These items are interesting for any number of reasons. One is that they show that the VSA is not just a vision of sugar plums dancing ‘neath the fevered brow of Mark Ryavec, but that there are actual real-life other people involved:2 Michael King, Bonnie Felix, Anil Comelo, Robert Feist, Richard Myer(s).3 Had they appeared in another context I’d have been willing to bet that these names were merely selected from the myriad to be found in Ryavec’s floridly diverse collection of multiple personalities, but I don’t know many people, even the really, really, crazy ones, who have a lack of foresight sufficient to cause them to swear under penalty of perjury in a document submitted to the Federal government that the names of their imaginary friends represent real-life actual human beings.4
A few weeks ago, Rory Carroll published an excellent article in The Guardian on how the City of Los Angeles has used gang injunctions as a tool of gentrification in Venice.

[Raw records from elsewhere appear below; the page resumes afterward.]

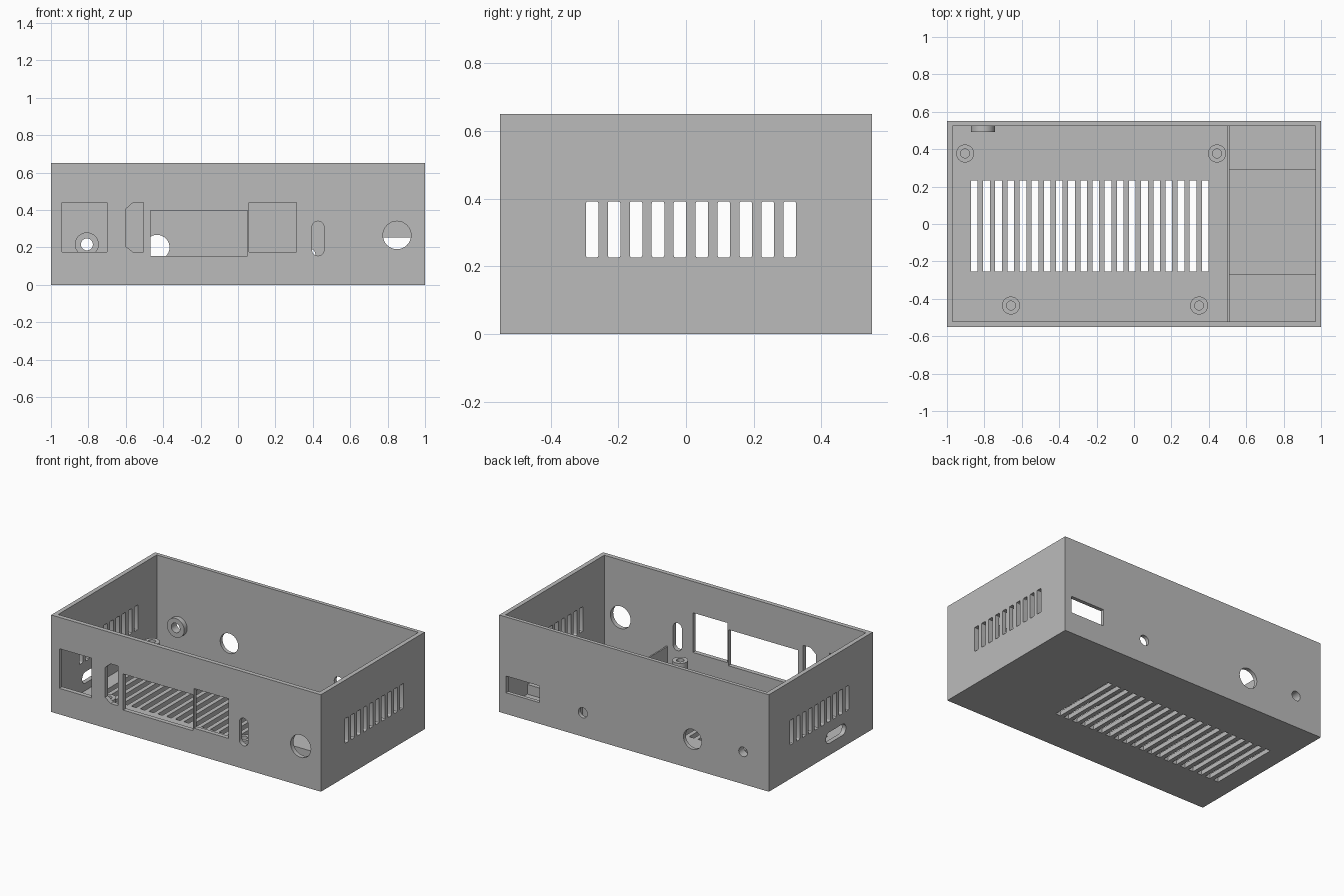
import bpy
import bmesh
import math
from mathutils import Vector

old = bpy.data.objects.get("Cube")
if old:
    bpy.data.objects.remove(old, do_unlink=True)

GREY = (0.5, 0.5, 0.5, 1)
WALL = 0.03
HX, HY, TOP = 1.0, 0.55, 0.65

plastic = bpy.data.materials.new("grey plastic")
plastic.use_nodes = True
plastic.diffuse_color = GREY
plastic.node_tree.nodes["Principled BSDF"].inputs["Base Color"].default_value = GREY


def rect(a0, b0, a1, b1):
    return [(a0, b0), (a1, b0), (a1, b1), (a0, b1)]


def slot(a0, b0, a1, b1, r, steps=8):
    """Rectangle with rounded corners; a circle when r is half its size."""
    corners = [(a1 - r, b1 - r), (a0 + r, b1 - r), (a0 + r, b0 + r), (a1 - r, b0 + r)]
    pts = []
    for i, (ca, cb) in enumerate(corners):
        for k in range(steps + 1):
            t = math.pi / 2 * (i + k / steps)
            p = (ca + r * math.cos(t), cb + r * math.sin(t))
            if not any(math.dist(p, q) < 1e-5 for q in pts):
                pts.append(p)
    return pts


def circle(a, b, r):
    return slot(a - r, b - r, a + r, b + r, r)


def prism(bm, pts, axis, lo, hi):
    """Extrude an outline along one axis from lo to hi."""
    place = {"x": lambda a, b, d: (d, a, b),
             "y": lambda a, b, d: (a, d, b),
             "z": lambda a, b, d: (a, b, d)}[axis]
    ends = [[bm.verts.new(place(a, b, d)) for a, b in pts] for d in (lo, hi)]
    n = len(pts)
    bm.faces.new(ends[0])
    bm.faces.new(ends[1][::-1])
    for i in range(n):
        j = (i + 1) % n
        bm.faces.new((ends[0][j], ends[0][i], ends[1][i], ends[1][j]))


def finish(name, bm):
    bmesh.ops.recalc_face_normals(bm, faces=bm.faces)
    mesh = bpy.data.meshes.new(name)
    bm.to_mesh(mesh)
    bm.free()
    mesh.materials.append(plastic)
    ob = bpy.data.objects.new(name, mesh)
    bpy.context.collection.objects.link(ob)
    return ob


def block(name, outline, axis, lo, hi):
    bm = bmesh.new()
    prism(bm, outline, axis, lo, hi)
    return finish(name, bm)


def smooth(ob):
    bpy.ops.object.select_all(action="DESELECT")
    ob.select_set(True)
    bpy.context.view_layer.objects.active = ob
    bpy.ops.object.shade_smooth_by_angle(angle=math.radians(30))


def cut(target, cutter):
    cutter.hide_render = True
    mod = target.modifiers.new("cut", "BOOLEAN")
    mod.operation, mod.solver, mod.object = "DIFFERENCE", "EXACT", cutter
    bpy.context.view_layer.objects.active = target
    bpy.ops.object.modifier_apply(modifier=mod.name)
    bpy.data.objects.remove(cutter, do_unlink=True)


def tube(name, loc, r_out, r_in, height, tilt=0):
    """Hollow round boss turned from a rectangular section."""
    bm = bmesh.new()
    section = [(r_in, 0), (r_out, 0), (r_out, height), (r_in, height)]
    vs = [bm.verts.new((r, 0, z)) for r, z in section]
    edges = [bm.edges.new((vs[i], vs[(i + 1) % 4])) for i in range(4)]
    bmesh.ops.spin(bm, geom=vs + edges, cent=(0, 0, 0), axis=(0, 0, 1),
                   angle=math.tau, steps=32, use_duplicate=False)
    bmesh.ops.remove_doubles(bm, verts=bm.verts, dist=1e-5)
    ob = finish(name, bm)
    ob.location = Vector(loc)
    ob.rotation_euler.x = tilt
    smooth(ob)


# Open-topped case
case = block("case", rect(-HX, -HY, HX, HY), "z", 0, TOP)
cavity = block("cavity", rect(WALL - HX, WALL - HY, HX - WALL, HY - 0.025),
               "z", WALL, TOP + 0.1)
cut(case, cavity)

holes = bmesh.new()

# Front connector openings
front = [
    rect(-0.94, 0.174, -0.70, 0.44),
    [(-0.56, 0.174), (-0.505, 0.174), (-0.505, 0.44),
     (-0.56, 0.44), (-0.6, 0.405), (-0.6, 0.205)],
    rect(-0.467, 0.155, 0.05, 0.397),
    rect(0.058, 0.174, 0.313, 0.44),
    slot(0.395, 0.155, 0.46, 0.34, 0.0325),
    circle(0.85, 0.265, 0.075),
]
for outline in front:
    prism(holes, outline, "y", -HY - 0.05, -HY + 0.06)

# Back openings
back = [
    rect(0.70, 0.142, 0.95, 0.254),
    circle(0.38, 0.16, 0.034),
    circle(-0.433, 0.2, 0.067),
    circle(-0.808, 0.216, 0.032),
]
for outline in back:
    prism(holes, outline, "y", HY - 0.06, HY + 0.05)

# Vents through both ends
for i in range(10):
    y = -0.296 + i * 0.0649
    prism(holes, slot(y, 0.226, y + 0.037, 0.392, 0.006, 3), "x", -HX - 0.1, HX + 0.1)

# Card slot in the right-hand end
prism(holes, slot(-0.265, 0.08, -0.055, 0.155, 0.035), "x", -HX - 0.05, -HX + 0.06)

# Floor vents
for i in range(20):
    x = -0.872 + i * 0.065
    prism(holes, rect(x, -0.255, x + 0.036, 0.232), "z", -0.05, 0.06)

cut(case, finish("openings", holes))
smooth(case)

# Side compartment: low divider and raised floor pad
block("divider", rect(0.5, WALL - HY, 0.51, HY - 0.025), "z", WALL, 0.165)
block("compartment_pad", rect(0.51, -0.272, HX - WALL, 0.295), "z", WALL, 0.095)

# Board standoffs
for i, (x, y) in enumerate([(-0.903, 0.377), (0.444, 0.377),
                            (-0.658, -0.436), (0.348, -0.436)]):
    tube(f"standoff_{i + 1}", (x, y, WALL), 0.048, 0.024, 0.115)

# Collar behind the back wall hole
tube("back_collar", (-0.808, HY - 0.025, 0.216), 0.064, 0.032, 0.032, math.pi / 2)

Of course, this is not news to anyone who’s been paying attention since the injunction began in 2000. Even at the time it seemed clear that the injunction was a response to the wave of gentrification that began in Venice in the late 1980s and underwent unprecedented acceleration through the 1990s. Of course, everyone who’s smelting gold out of the housing stock of Oakwood in a blast furnace fueled by the burning bodies and lives of the poor people, the dark-skinned people, fed into the hopper by the LAPD, denies this every which way.
And these arguments have been repeated so often I have nightmares about them. “The cops would never ever do such a thing.” “There’s no conspiracy to chase out darkies.”5 And so on and on and on. But Venice’s own muse of slavering psychopathy, the very king of the gentrifiers, the universally acknowledged whitest man in Venice, Mark Ryavec himself, has distilled all of them, every last threadbare tin-foil-hat characterization, into one bitter pithy little ball. As Rory Carroll puts it:
For Mark Ryavec, head of the Venice Stakeholders Association, the notion that police act as gentrification agents is “a bunch of radical bullshit”.